Lawrence Summers

The American people have not become less dedicated to hard work, and the productive potential of this economy has not declined.

Lawrence H. Summers is one of America’s most influential and respected economists, and one of the most distinguished voices in America today on issues ranging from the global economy to education to the role of the United States in the world. He has served as Chief Economist of the World Bank, U.S. Secretary of the Treasury, President of Harvard and most recently as President Obama’s director of the White House National Economic Council. Since the 2008 financial crisis he has been a steadfast defender of long-term resiliency of the American economy and the Obama administration’s policies for economic recovery.

As Director of the White House National Economic Council and Assistant to the President for Economic Policy, Summers emerged as a key economic decision-maker in the Obama administration. The Economist magazine referred to the “Summers Doctrine” of massive active response to economic downturn combined with respect for markets in the basic allocation of resources as defining the recent approach to economic policy. He served as an architect of the Recovery Act and other job creation measures and the Financial Stability Program.  

Summers served as a key policymaker in the Treasury Department throughout the administration of President Bill Clinton, ultimately rising to serve as Secretary of the Treasury from 1999 to 2001. His service coincided with the longest period of sustained economic growth in United States history and he was the only Treasury Secretary in the last 60 years to see the national debt decline on his watch.
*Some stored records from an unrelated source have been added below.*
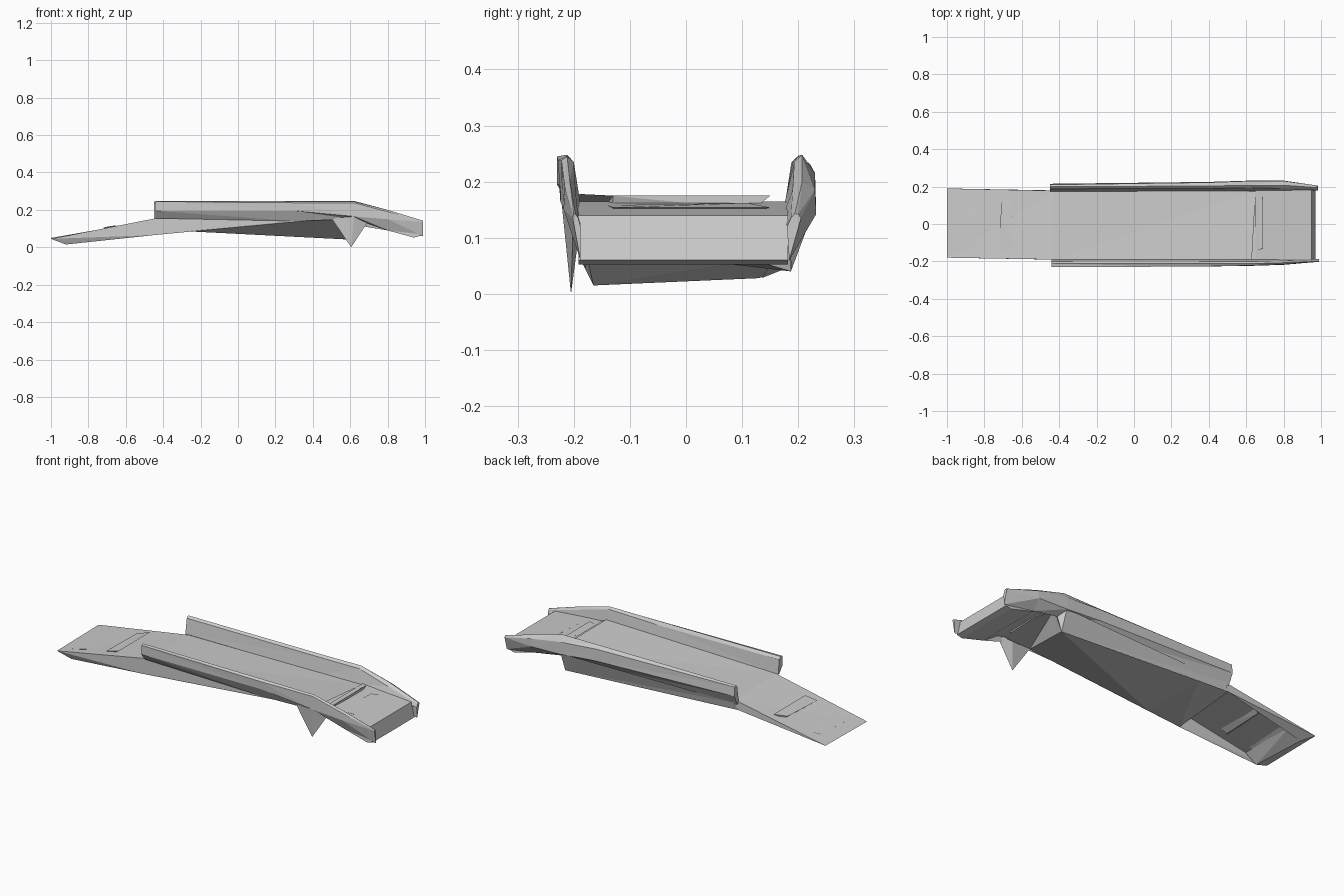
import bpy, bmesh
from mathutils import Vector

if "Cube" in bpy.data.objects:
    bpy.data.objects.remove(bpy.data.objects["Cube"])


def finish(name, bm, facing=None):
    bm.normal_update()
    if facing is None:
        bmesh.ops.recalc_face_normals(bm, faces=bm.faces)
    else:
        flip = [f for f in bm.faces if f.normal.dot(Vector(facing)) < 0]
        bmesh.ops.reverse_faces(bm, faces=flip)
    me = bpy.data.meshes.new(name)
    bm.to_mesh(me)
    bm.free()
    ob = bpy.data.objects.new(name, me)
    bpy.context.collection.objects.link(ob)
    return ob


def strip(name, a, b, facing):
    """Surface spanning two edge polylines, split in triangles."""
    bm = bmesh.new()
    va = [bm.verts.new(p) for p in a]
    vb = [bm.verts.new(p) for p in b]
    for i in range(len(a) - 1):
        bm.faces.new((va[i], va[i + 1], vb[i + 1]))
        bm.faces.new((va[i], vb[i + 1], vb[i]))
    return finish(name, bm, facing)


def loft(name, sections):
    """Closed solid through (x, [(y, z), ...]) sections."""
    bm = bmesh.new()
    rings = [[bm.verts.new((x, y, z)) for y, z in pts] for x, pts in sections]
    n = len(rings[0])
    for r, s in zip(rings, rings[1:]):
        for i in range(n):
            j = (i + 1) % n
            bm.faces.new((r[i], r[j], s[j]))
            bm.faces.new((r[i], s[j], s[i]))
    bm.faces.new(rings[0])
    bm.faces.new(rings[-1])
    return finish(name, bm)


def hull(name, pts):
    bm = bmesh.new()
    for p in pts:
        bm.verts.new(p)
    bmesh.ops.convex_hull(bm, input=bm.verts)
    return finish(name, bm)


# Deck with its ramp, edges front and back
deck_front = [(-1, -.18, .045), (-.43, -.19, .157), (.63, -.19, .178)]
deck_back = [(-1, .19, .05), (-.43, .178, .15), (.65, .175, .16)]
strip("deck", deck_front, deck_back, (0, 0, 1))

# Sloping underside, lower on the back side
under_front = [(-.45, -.19, .065), (-.26, -.195, .085), (.5, -.2, .155)]
under_back = [(-.45, .18, .1), (-.26, .183, .09), (.62, .187, .04)]
strip("underside", under_front, under_back, (0, 0, -1))
strip("underside_end", [(.5, -.2, .155), (.62, .187, .04)],
      [(.69, -.19, .16), (.66, .18, .155)], (1, 0, -.3))

# Side walls between deck and underside
strip("front_wall", [(-1, -.18, .045)] + deck_front[1:],
      [(-.92, -.165, .015), (-.45, -.19, .065), (.5, -.2, .155)], (0, -1, 0))
strip("back_wall", deck_back, [(-.95, .135, .028), (-.45, .18, .1), (.62, .187, .04)],
      (0, 1, 0))
strip("back_wall_flare", [(-.43, .19, .14), (.62, .228, .15), (.72, .225, .15)],
      [(-.45, .18, .1), (.62, .187, .04), (.66, .185, .155)], (0, 1, -.2))

# Ramp tip
hull("ramp_tip", [(-1, -.18, .045), (-1, .19, .05), (-.92, -.165, .015),
                  (-.95, .13, .028), (-.86, -.176, .065), (-.86, .18, .07)])

# End platform beyond the deck
platform = [(.65, .165), (.78, .155), (.95, .14), (.97, .06), (.94, .052), (.8, .09), (.71, .15)]
bm = bmesh.new()
sides = [[bm.verts.new((x, y, z)) for x, z in platform] for y in (-.192, .182)]
for i in range(len(platform)):
    j = (i + 1) % len(platform)
    bm.faces.new((sides[0][i], sides[0][j], sides[1][j], sides[1][i]))
for s in sides:
    bm.faces.new(s)
finish("end_platform", bm)

# Parapets along both sides
loft("front_parapet", [
    (-.44, [(-.19, .155), (-.2, .235), (-.212, .248), (-.23, .245), (-.23, .195), (-.2, .155)]),
    (.30, [(-.19, .17), (-.2, .228), (-.212, .246), (-.228, .238), (-.226, .195), (-.198, .14)]),
    (.62, [(-.19, .172), (-.2, .235), (-.212, .245), (-.222, .238), (-.224, .165), (-.2, .15)]),
    (.80, [(-.19, .145), (-.197, .185), (-.207, .2), (-.216, .19), (-.218, .15), (-.192, .09)]),
    (.99, [(-.188, .12), (-.192, .135), (-.197, .142), (-.2, .142), (-.202, .135), (-.188, .06)])])
loft("back_parapet", [
    (-.45, [(.175, .152), (.188, .235), (.2, .246), (.21, .24), (.215, .19), (.185, .13)]),
    (.40, [(.175, .155), (.19, .235), (.203, .247), (.222, .23), (.225, .165), (.185, .12)]),
    (.62, [(.175, .158), (.193, .235), (.207, .248), (.23, .215), (.232, .147), (.185, .12)]),
    (.80, [(.175, .145), (.19, .185), (.207, .2), (.23, .185), (.232, .142), (.187, .09)]),
    (.985, [(.18, .12), (.187, .135), (.194, .143), (.2, .142), (.205, .135), (.184, .06)])])

# Pointed foot under the front side
hull("pointed_foot", [(.5, -.2, .155), (.71, -.2, .16), (.605, -.205, 0), (.62, -.185, .15),
                      (.62, -.222, .165)])

# Thin folded plates across the ramp and the end platform
for i, (x0, x1, z0, z1) in enumerate([(-.72, -.65, .104, .118), (-.93, -.84, .06, .077),
                                      (.66, .69, .162, .175), (.74, .82, .158, .154)]):
    hull(f"cross_plate_{i + 1}", [(x0, -.14, z0), (x1, -.13, z1), (x0 + .01, .11, z0 + .004),
                                  (x1, .15, z1), (x0 + .02, -.13, z0 - .012),
                                  (x0 + .03, .12, z0 - .012)])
One of the youngest tenured professors in the modern history of Harvard, he is the only social scientist ever to receive the National Science Foundation's $500,000 Alan T. Waterman Award for Scientific Achievement. He is also the 1993 recipient of the John Bates Clark Medal for his work in several fields of economics.